201394 Treatment of addiction: Pharmacotherapy and spirituality

Tuesday, November 10, 2009

Michelle Gouker , School of Pharmacy, University of Washington, Seattle, WA
Curtis Geier , School of Pharmacy, University of Washington, Seattle, WA
Carmela Andrada , School of Pharmacy, University of Washington, Shoreline, WA
Abby Frye , School of Pharmacy, University of Washington, Seattle, WA
Pharmacists are considered the “drug experts”. We focus a considerable amount of our education on mastering drug knowledge and therapeutics. Can we treat recovering addicts properly if we only know about medications?? Are drugs the best treatment for patients in recovery? What are the other options? Our poster examines two different perspectives regarding the treatment of addiction: pharmacotherapy and spirituality.

Patients attempting to recover from addiction must conquer both the craving and the behavioral aspects of their addiction. Modern addiction pharmacotherapy has numerous drugs available to decrease cravings and stabilize withdrawal. However, pharmacotherapy is not successful at treating the behavioral and spiritual aspect of addiction. Patients entering recovery are often “broken” spiritually and need support and motivation to remain sober. Programs such as Alcoholics Anonymous and spiritual support groups provide social and behavioral learning that cannot be accomplished with pharmacotherapy alone.
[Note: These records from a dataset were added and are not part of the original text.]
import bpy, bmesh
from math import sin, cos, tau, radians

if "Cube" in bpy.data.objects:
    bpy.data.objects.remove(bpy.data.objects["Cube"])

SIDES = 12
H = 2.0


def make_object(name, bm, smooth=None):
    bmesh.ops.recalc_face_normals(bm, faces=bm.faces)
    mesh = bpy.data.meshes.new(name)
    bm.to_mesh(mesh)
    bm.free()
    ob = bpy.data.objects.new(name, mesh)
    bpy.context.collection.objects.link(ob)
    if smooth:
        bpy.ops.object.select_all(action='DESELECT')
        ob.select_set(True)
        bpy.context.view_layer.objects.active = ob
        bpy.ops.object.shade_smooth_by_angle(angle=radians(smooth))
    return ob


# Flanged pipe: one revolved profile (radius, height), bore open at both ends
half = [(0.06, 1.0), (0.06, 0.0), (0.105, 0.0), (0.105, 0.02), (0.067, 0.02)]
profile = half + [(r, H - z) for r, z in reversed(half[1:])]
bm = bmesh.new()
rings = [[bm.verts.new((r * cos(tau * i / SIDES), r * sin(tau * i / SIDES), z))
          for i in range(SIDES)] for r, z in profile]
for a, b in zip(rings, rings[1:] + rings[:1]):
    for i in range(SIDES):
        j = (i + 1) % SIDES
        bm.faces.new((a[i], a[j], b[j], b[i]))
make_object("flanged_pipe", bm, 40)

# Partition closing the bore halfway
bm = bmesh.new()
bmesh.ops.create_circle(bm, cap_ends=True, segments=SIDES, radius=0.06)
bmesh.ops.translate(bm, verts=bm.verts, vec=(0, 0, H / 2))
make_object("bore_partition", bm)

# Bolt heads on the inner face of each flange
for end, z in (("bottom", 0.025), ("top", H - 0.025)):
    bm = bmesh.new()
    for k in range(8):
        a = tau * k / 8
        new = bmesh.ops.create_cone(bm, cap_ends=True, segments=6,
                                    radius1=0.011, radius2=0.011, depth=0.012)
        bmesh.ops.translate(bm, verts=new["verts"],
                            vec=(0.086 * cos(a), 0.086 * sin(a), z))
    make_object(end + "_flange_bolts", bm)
Efforts to treat addiction should focus on both pharmacotherapy and spirituality in order to provide patients with optimal therapy and decrease the chance of relapse. Not every patient responds in the same manner to both components of treatment, therefore it is necessary to adjust treatment to fit the patient's needs. As pharmacists, we can contribute positively to a patient's recovery by understanding that medications are not the only treatment modality and by having a better understanding of the resources available for spiritual recovery from addiction.

Learning Objectives:
1. Define two perspectives of treating addiction 2. Explain why pharmacotherapy should not be used as monotherapy for patients with addiction. 3. Identify options for behavioral treatment for patients with addiction 4. Describe the role of the pharmacist in the treatment of patients with addiction.
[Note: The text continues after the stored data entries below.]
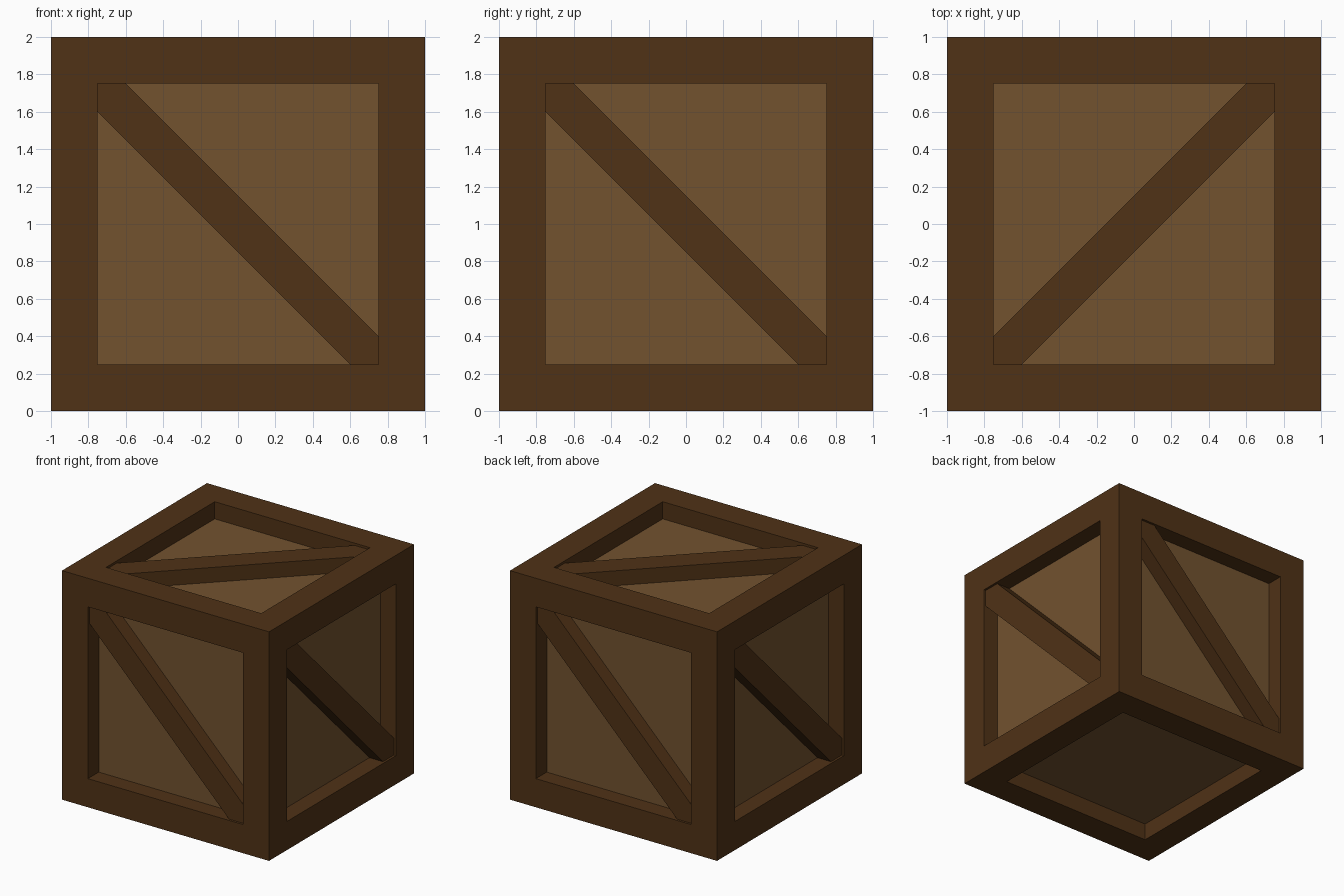
import bpy, bmesh
from math import radians
from mathutils import Matrix, Vector

if "Cube" in bpy.data.objects:
    bpy.data.objects.remove(bpy.data.objects["Cube"])

FRAME = 0.25        # width of the frame boards
DEPTH = 0.15        # how far panels sit behind the frame
BRACE_RECESS = 0.02 # how far braces sit behind the frame


def material(name, colour):
    m = bpy.data.materials.new(name)
    m.diffuse_color = (*colour, 1)
    m.use_nodes = True
    m.node_tree.nodes["Principled BSDF"].inputs["Base Color"].default_value = m.diffuse_color
    return m


dark = material("dark_wood", (0.080, 0.032, 0.008))
light = material("light_wood", (0.168, 0.084, 0.028))


def finish(bm, name, mats):
    bmesh.ops.recalc_face_normals(bm, faces=bm.faces)
    me = bpy.data.meshes.new(name)
    bm.to_mesh(me)
    bm.free()
    for m in mats:
        me.materials.append(m)
    ob = bpy.data.objects.new(name, me)
    bpy.context.collection.objects.link(ob)
    return ob


# Crate body: cube whose six faces are inset and pushed in as panels
bm = bmesh.new()
bmesh.ops.create_cube(bm, size=2, matrix=Matrix.Translation((0, 0, 1)))
panels = bm.faces[:]
bmesh.ops.inset_individual(bm, faces=panels, thickness=FRAME, use_even_offset=True)
for panel in panels:
    normal = panel.normal.copy()
    pushed = bmesh.ops.extrude_discrete_faces(bm, faces=[panel])["faces"][0]
    pushed.material_index = 1
    bmesh.ops.translate(bm, verts=pushed.verts[:], vec=normal * -DEPTH)
finish(bm, "crate_body", [dark, light])


# Diagonal braces: strip clipped to the panel opening, modelled on the front
def brace(name, rotation):
    a, b = 1 - FRAME, 0.6
    outline = [(-a, a), (-a, b), (b, -a), (a, -a), (a, -b), (-b, a)]
    bm = bmesh.new()
    face = bm.faces.new([bm.verts.new((u, -(1 - BRACE_RECESS), v)) for u, v in outline])
    ext = bmesh.ops.extrude_face_region(bm, geom=[face], use_keep_orig=True)["geom"]
    back = [g for g in ext if isinstance(g, bmesh.types.BMVert)]
    bmesh.ops.translate(bm, verts=back, vec=Vector((0, DEPTH - BRACE_RECESS, 0)))
    bm.transform(Matrix.Translation((0, 0, 1)) @ rotation)
    finish(bm, name, [dark])


for i, side in enumerate(("front", "right", "back", "left")):
    brace(side + "_brace", Matrix.Rotation(radians(90 * i), 4, "Z"))
brace("top_brace", Matrix.Rotation(radians(90), 4, "Z") @ Matrix.Rotation(radians(-90), 4, "X"))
Presenting author's disclosure statement:

Qualified on the content I am responsible for because: We are PharmD. students at the University of Washington with a special interest in addiction. In addition, we have all taken additional coursework in addiction and recovery.
Any relevant financial relationships? No
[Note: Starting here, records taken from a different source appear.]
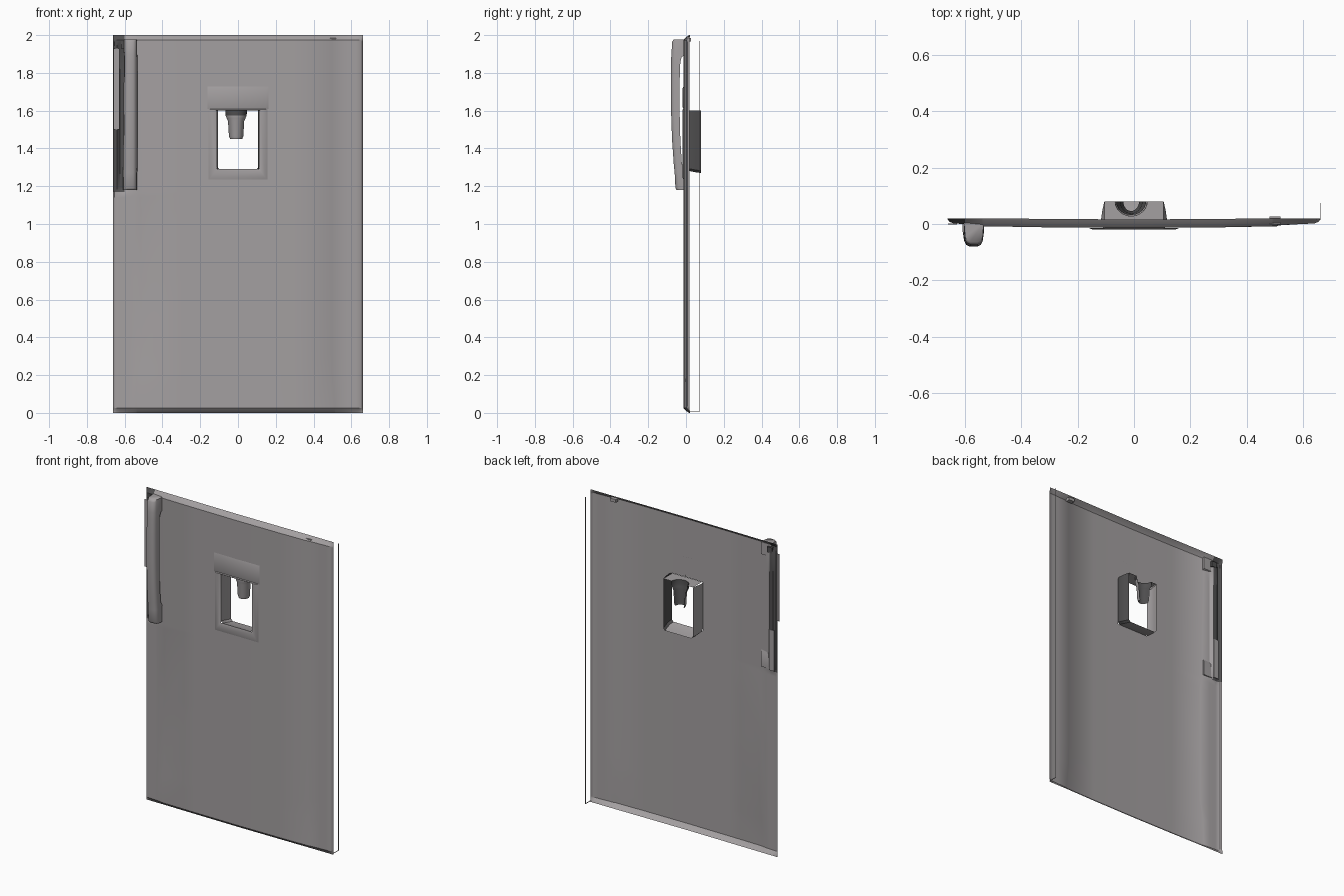
import bpy
import bmesh
import math

cube = bpy.data.objects.get("Cube")
if cube:
    bpy.data.objects.remove(cube, do_unlink=True)


def make_material(name, rgb):
    mat = bpy.data.materials.new(name)
    mat.use_nodes = True
    mat.diffuse_color = (*rgb, 1)
    mat.node_tree.nodes["Principled BSDF"].inputs["Base Color"].default_value = (*rgb, 1)
    return mat


grey = make_material("warm grey", (0.37, 0.35, 0.355))
dark = make_material("dark grey", (0.08, 0.078, 0.08))


def finish(name, bm, angle=30, is_dark=lambda c: False):
    """Make the object; faces whose centre passes is_dark get the dark colour."""
    for f in bm.faces:
        f.material_index = int(is_dark(f.calc_center_median()))
    mesh = bpy.data.meshes.new(name)
    bm.to_mesh(mesh)
    bm.free()
    obj = bpy.data.objects.new(name, mesh)
    bpy.context.collection.objects.link(obj)
    mesh.materials.append(grey)
    mesh.materials.append(dark)
    bpy.ops.object.select_all(action="DESELECT")
    bpy.context.view_layer.objects.active = obj
    obj.select_set(True)
    bpy.ops.object.shade_smooth_by_angle(angle=math.radians(angle))


def loft(bm, rows, closed=False):
    """Skin quads between rows of points."""
    verts = [[bm.verts.new(p) for p in row] for row in rows]
    for a, b in zip(verts, verts[1:]):
        n = len(a)
        for i in range(n if closed else n - 1):
            j = (i + 1) % n
            bm.faces.new((a[i], a[j], b[j], b[i]))
    return verts


def interp(table, t):
    for (t0, v0), (t1, v1) in zip(table, table[1:]):
        if t <= t1:
            return v0 + (v1 - v0) * max(0, t - t0) / (t1 - t0)
    return table[-1][1]


# Door sheet: shallow bow, side returns, and tight top and bottom lips
BOW = [(0, -0.014), (0.3, -0.012), (0.49, -0.008), (0.495, -0.005),
       (0.64, 0.002), (0.655, 0.008), (0.662, 0.018)]
LIP = [(0, 0.03), (0.012, 0.012), (0.026, 0)]
SEAM = [(0, 0.045), (0.2, 0.04), (0.32, 0.017), (1.08, 0.017), (1.14, 0.03), (2, 0.045)]


def door_point(x, z):
    y = interp(BOW, abs(x)) + interp(LIP, min(z, 2 - z))
    if -0.63 < x < -0.59 and 1.175 < z < 1.955:
        y = 0.014        # finger recess behind the grip
    if 0.485 < abs(x) < 0.5:
        x += -interp(SEAM, z) if x < 0 else interp([(0, 0.02), (0.22, 0)], z)
    return (x, min(y, 0.02), z)


def in_recess(c):
    return c.x < -0.6 and (1.17 < c.z < 1.96 or (c.z > 1.96 and c.x < -0.605))


half = [0.11, 0.3, 0.49, 0.495, 0.58, 0.6, 0.625, 0.64, 0.655, 0.662]
xs = sorted([-x for x in half] + [0] + half)
zs = [0, 0.012, 0.026, 0.034, 0.2, 0.32, 0.7, 1.08, 1.14, 1.17, 1.19, 1.29, 1.6,
      1.8, 1.94, 1.966, 1.974, 1.988, 2]
bm = bmesh.new()
loft(bm, [[door_point(x, z) for x in xs] for z in zs])
opening = [f for f in bm.faces if abs(f.calc_center_median().x) < 0.11
           and 1.29 < f.calc_center_median().z < 1.6]
bmesh.ops.delete(bm, geom=opening, context="FACES")
finish("door_panel", bm, is_dark=in_recess)

# Raised surround with a taller blank panel above the opening
bm = bmesh.new()


def rect(w, z0, z1, y):
    return [(-w, y, z0), (w, y, z0), (w, y, z1), (-w, y, z1)]


loft(bm, [rect(0.155, 1.235, 1.61, -0.0135), rect(0.143, 1.248, 1.605, -0.019),
          rect(0.12, 1.28, 1.604, -0.019), rect(0.11, 1.29, 1.6, -0.0135)], True)
hood = loft(bm, [rect(0.161, 1.608, 1.728, -0.0135),
                 rect(0.149, 1.62, 1.716, -0.019)], True)
bm.faces.new(hood[-1])
finish("opening_surround", bm, 40)

# Tunnel through the opening: two sides and a floor, one side dark
bm = bmesh.new()
loft(bm, [[(-w, y, 1.6), (-w, y, z + 0.012), (-w + 0.012, y, z),
           (w - 0.012, y, z), (w, y, z + 0.012), (w, y, 1.6)]
          for w, y, z in [(0.11, -0.014, 1.29), (0.118, 0.01, 1.282),
                          (0.112, 0.05, 1.274), (0.105, 0.08, 1.27)]])
finish("opening_tunnel", bm, is_dark=lambda c: c.x > 0.1)


# Dispenser chute: half funnel, open at the back, hung from the tunnel roof
def arc(w, depth, z):
    return [(w * math.cos(a) - 0.01, 0.08 - depth * math.sin(a), z)
            for a in [math.pi * i / 12 for i in range(13)]]


CHUTE = [(0.057, 0.052, 1.6), (0.056, 0.052, 1.575), (0.05, 0.05, 1.56),
         (0.043, 0.046, 1.545), (0.038, 0.042, 1.465), (0.032, 0.038, 1.45)]
bm = bmesh.new()
loft(bm, [arc(*ring) for ring in CHUTE])
finish("dispenser_chute", bm, 50, lambda c: c.z > 1.575)

# Dark lining on the hollow side of the chute
bm = bmesh.new()
loft(bm, [arc(w - 0.004, d - 0.004, z) for w, d, z in CHUTE])
finish("chute_lining", bm, 50, lambda c: True)

# Tunnel roof with a notch for the chute
bm = bmesh.new()
mouth = [(0.105, 0.08, 1.6)] + arc(*CHUTE[0]) + [(-0.105, 0.08, 1.6)]
loft(bm, [mouth, [(x, -0.012, 1.6) for x, y, z in mouth]])
finish("tunnel_roof", bm)

# Door handle: rounded grip, joined to the door at both ends
GRIP = [(1.18, -0.05, 0.004), (1.19, -0.056, 0.004), (1.27, -0.06, 0.004),
        (1.32, -0.065, -0.022), (1.45, -0.074, -0.03), (1.6, -0.079, -0.034),
        (1.75, -0.08, -0.034), (1.86, -0.079, -0.03), (1.885, -0.078, -0.022),
        (1.9, -0.077, 0.004), (1.965, -0.073, 0.004), (1.978, -0.064, 0.004)]
bm = bmesh.new()
rows = []
for z, front, back in GRIP:
    lean = 0.008 * (1.98 - z)
    left, right = -0.603 - lean, -0.533
    rows.append([(left, back, z), (left + 0.004, front + 0.018, z),
                 (left + 0.01, front + 0.006, z), (left + 0.022, front, z),
                 (right - 0.022, front, z), (right - 0.01, front + 0.006, z),
                 (right - 0.004, front + 0.018, z), (right, back, z)])
ends = loft(bm, rows, True)
bm.faces.new(ends[0])
bm.faces.new(ends[-1])
bmesh.ops.recalc_face_normals(bm, faces=bm.faces)
finish("door_handle", bm, 60)


def box(name, x, y, z, is_dark=False):
    bm = bmesh.new()
    bmesh.ops.create_cube(bm, size=1)
    for v in bm.verts:
        v.co = [r[0] if c < 0 else r[1] for c, r in zip(v.co, (x, y, z))]
    finish(name, bm, is_dark=lambda c: is_dark)


# Light sliver in front of the recess and light backing behind its lower end
box("recess_edge", (-0.66, -0.628), (-0.002, 0.001), (1.5, 1.93))
box("recess_backing", (-0.635, -0.598), (0.014, 0.017), (1.18, 1.44))

# Small hardware behind the top corners and the fine seal edge
box("hinge_bump", (0.48, 0.52), (0, 0.027), (1.965, 1.985))
box("latch_block", (-0.62, -0.585), (0, 0.016), (1.93, 1.965), True)
box("seal_edge", (0.659, 0.662), (0.071, 0.074), (0.01, 1.97))
box("seal_foot", (0.659, 0.662), (0.015, 0.074), (0.007, 0.01))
I agree to comply with the American Public Health Association Conflict of Interest and Commercial Support Guidelines, and to disclose to the participants any off-label or experimental uses of a commercial product or service discussed in my presentation.